I wasn't sure how to do so, but as the digital altitude counter marked our steady ascent – 3,000m... 3,500m... 4,000m... – I decided to test the little grey cells. I remembered seeing an old war movie where the hero became a PoW and sang nursery rhymes to keep his sanity. After reciting the first verse of Baa Baa Black Sheep, I indulged in some light mental arithmetic: driving at over 5,000m converts to about... 16,400ft, near as damn it. Which, in inches was 16,400 multiplied by 12... my brain was fine. I wouldn't be able to do that one at sea-level, either.
As the air became thinner, so the road, too, narrowed. But this is a rather grandiose name for something that is little more than a dusty track. What's more, it seems that rivers are integral to the road's structure: Routa 40 doesn't halt at aquaceous obstacles – it just carries on under them. Dial in the setting on its All Terrain Off Road system, raise the suspension and it obliges by lifting its skirt to carry the occupants across. I'm not so sure the locals would find it so easy, but then again most still use horses as their main form of transport. Other vehicles tended to be as rare as South American water-crossings; those we did see were ageing transporter lorries, old Renaults and battered Dacias.

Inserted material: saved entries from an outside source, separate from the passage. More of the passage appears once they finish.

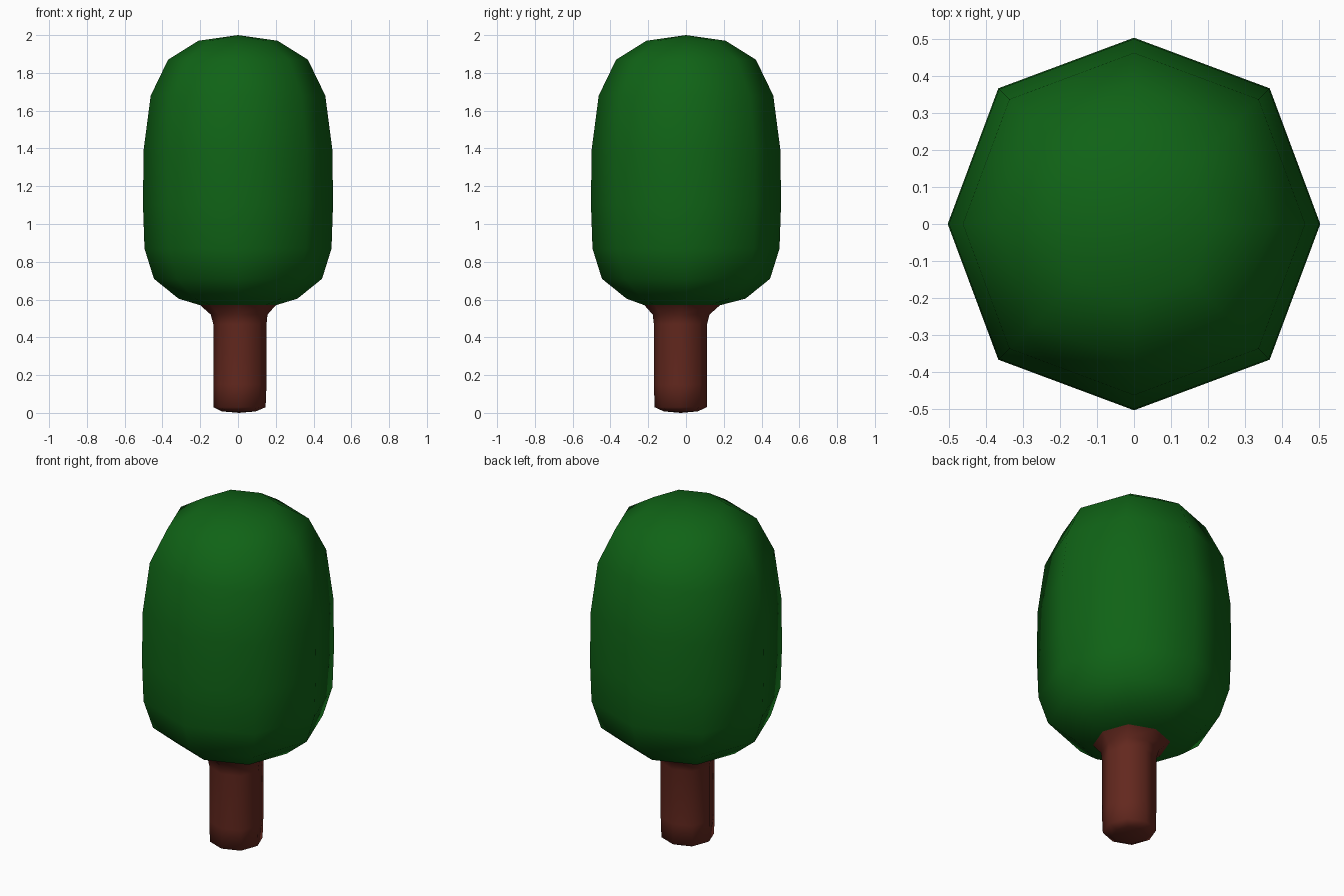
import bpy, bmesh
from math import cos, sin, pi

if "Cube" in bpy.data.objects:
    bpy.data.objects.remove(bpy.data.objects["Cube"])


def material(name, rgb):
    m = bpy.data.materials.new(name)
    m.diffuse_color = (*rgb, 1)
    m.use_nodes = True
    m.node_tree.nodes["Principled BSDF"].inputs["Base Color"].default_value = m.diffuse_color
    return m


def lathe(name, rings, mat, bottom=None, top=None):
    """Eight-sided smooth body; each ring is (radius, z, centre x, centre y)."""
    bm = bmesh.new()
    loops = []
    for r, z, cx, cy in rings:
        loop = []
        for i in range(8):
            k = r * (1.03 if i % 2 else 1.0)   # diagonals bulge slightly
            a = i * pi / 4
            loop.append(bm.verts.new((cx + k * cos(a), cy + k * sin(a), z)))
        loops.append(loop)
    for lo, hi in zip(loops, loops[1:]):
        for i in range(8):
            j = (i + 1) % 8
            bm.faces.new((lo[i], lo[j], hi[j], hi[i]))
    # Caps: four quads around a middle point, like a subdivided box
    for tip, loop in ((bottom, loops[0]), (top, loops[-1])):
        if tip:
            v = bm.verts.new(tip)
            for i in range(1, 8, 2):
                bm.faces.new((v, loop[i - 1], loop[i], loop[(i + 1) % 8]))
    bmesh.ops.recalc_face_normals(bm, faces=bm.faces)
    me = bpy.data.meshes.new(name)
    bm.to_mesh(me)
    bm.free()
    me.materials.append(mat)
    me.shade_smooth()
    ob = bpy.data.objects.new(name, me)
    bpy.context.collection.objects.link(ob)
    return ob


green = material("leaf_green", (0.005, 0.125, 0.008))
brown = material("bark_brown", (0.125, 0.021, 0.013))

# Crown
profile = [(0.2, 0.57), (0.315, 0.605), (0.445, 0.71), (0.495, 0.87), (0.503, 1.1),
           (0.5, 1.39), (0.462, 1.68), (0.37, 1.87), (0.21, 1.97)]
lathe("crown", [(r, z, 0, -0.02 if z < 0.6 else 0) for r, z in profile],
      green, top=(0, 0, 2.0))

# Trunk, a little off centre, flaring into the crown
lathe("trunk", [(0.09, 0.008, 0.005, -0.028), (0.138, 0.03, 0.008, -0.028),
                (0.141, 0.15, 0.01, -0.029), (0.141, 0.47, 0.01, -0.029),
                (0.15, 0.52, 0.006, -0.026), (0.2, 0.57, 0, -0.02)],
      brown, bottom=(0.005, -0.028, 0))
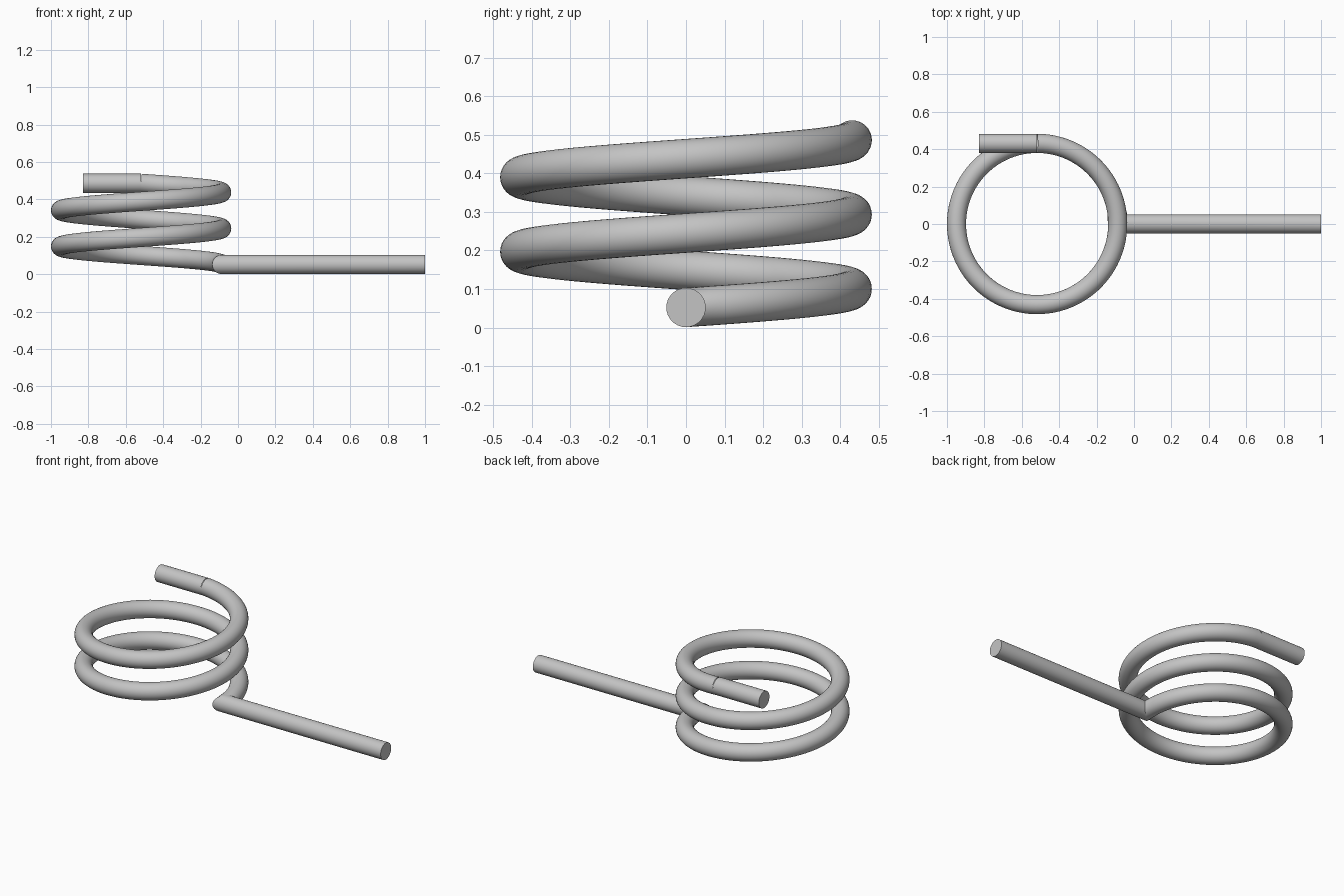
import bpy, bmesh, math
from mathutils import Vector

if "Cube" in bpy.data.objects:
    bpy.data.objects.remove(bpy.data.objects["Cube"])

SIDES = 32
R, r = 0.431, 0.051             # coil radius, wire radius
CX = -1 + R + r                 # coil axis
PITCH, TURNS, Z0 = 0.193, 2.25, 0.052

steel = bpy.data.materials.new("steel grey")
steel.diffuse_color = (0.55, 0.55, 0.55, 1)
steel.use_nodes = True
steel.node_tree.nodes["Principled BSDF"].inputs["Base Color"].default_value = steel.diffuse_color


def ring(center, side, up):
    """Circle of wire points spanned by two unit vectors."""
    return [center + r * (math.cos(a) * side + math.sin(a) * up)
            for a in (2 * math.pi * k / SIDES for k in range(SIDES))]


def tube(name, rings, cap_end):
    """Skin consecutive rings, closing the last one if asked."""
    bm = bmesh.new()
    loops = [[bm.verts.new(p) for p in pts] for pts in rings]
    for a, b in zip(loops, loops[1:]):
        for k in range(SIDES):
            j = (k + 1) % SIDES
            bm.faces.new((a[k], a[j], b[j], b[k]))
    if cap_end:
        bm.faces.new(loops[-1])
    bmesh.ops.recalc_face_normals(bm, faces=bm.faces)
    me = bpy.data.meshes.new(name)
    bm.to_mesh(me)
    bm.free()
    me.materials.append(steel)
    ob = bpy.data.objects.new(name, me)
    bpy.context.collection.objects.link(ob)
    bpy.ops.object.select_all(action='DESELECT')
    ob.select_set(True)
    bpy.context.view_layer.objects.active = ob
    bpy.ops.object.shade_smooth_by_angle(angle=math.radians(35))


def helix_ring(t):
    """Wire section at angle t, square to the helix."""
    radial = Vector((math.cos(t), math.sin(t), 0))
    slope = PITCH / (2 * math.pi)
    tangent = Vector((-R * math.sin(t), R * math.cos(t), slope)).normalized()
    center = Vector((CX, 0, Z0 + slope * t)) + R * radial
    return ring(center, radial, radial.cross(tangent))


X, Y, Z = Vector((1, 0, 0)), Vector((0, 1, 0)), Vector((0, 0, 1))

# Mitred corner shared by the coil and the long leg
corner = Vector((CX + R, 0, Z0))
mitre = [p + X * p.y for p in ring(corner, Y, Z)]

# Coil
t0, t1, n = math.radians(8), TURNS * 2 * math.pi, 200
coil = [helix_ring(t0 + (t1 - t0) * i / n) for i in range(n + 1)]
tube("coil", [mitre] + coil, False) if (coil[0][SIDES // 4].z > Z0) else \
    tube("coil", [[mitre[-k % SIDES] for k in range(SIDES)]] + coil, False)

# Long straight leg
tube("long_leg", [mitre, ring(Vector((1, 0, Z0)), Y, Z)], True)

# Short straight leg at the top
top = Vector((0, R, Z0 + PITCH * TURNS))
tube("short_leg", [ring(top + X * x, Y, Z) for x in (CX, -0.83)], True)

By the end of the first day, the altitude and arduous driving had taken their toll; I'll regret saying this, but even sleeping under canvas looked good. Five-star, hot and cold running room service is not part of the itinerary here; this is the world of rufty-tufty Land Rover enthusiasts, where temperatures soar to 30C during the day and drop to -15C at night. For those willing to brave the elements and join this tour, a mixture of hotels, hostels and makeshift campsites are in store, and a very welcome sight they are, too.
The next morning, with dawn still an hour away, we set off for the highest peak of the journey. By now Routa 40 was little more than a path cut into the mountainside, and stepping out of the car for the call of nature took more and more effort as the air thinned out. Even the Discovery, which had been specifically tuned for the South American climate and capable of working up to 4,500m, was starting to wheeze like a 40-a-day Gauloises smoker.
Finally, we reached the summit; we had driven as far, and as high, as we possibly could: 5,011m above sea level. There was no planting of a Union Jack, no popping of champagne corks and no jig, either. Just a sense of geographical triumph, and the recognition that none of us could lay claim to it without recognising the landmark against which we were leaning.
Land Rover is offsetting CO2 generated by the 'Road to the Clouds' expeditions through Climate Care (www.climatecare. org), and offsetting emissions from all manufacturing activities. Next year's event is now being planned. The cost is around £2,800 per person, excluding flights. www.expeditions@landrover- experience.deReuse content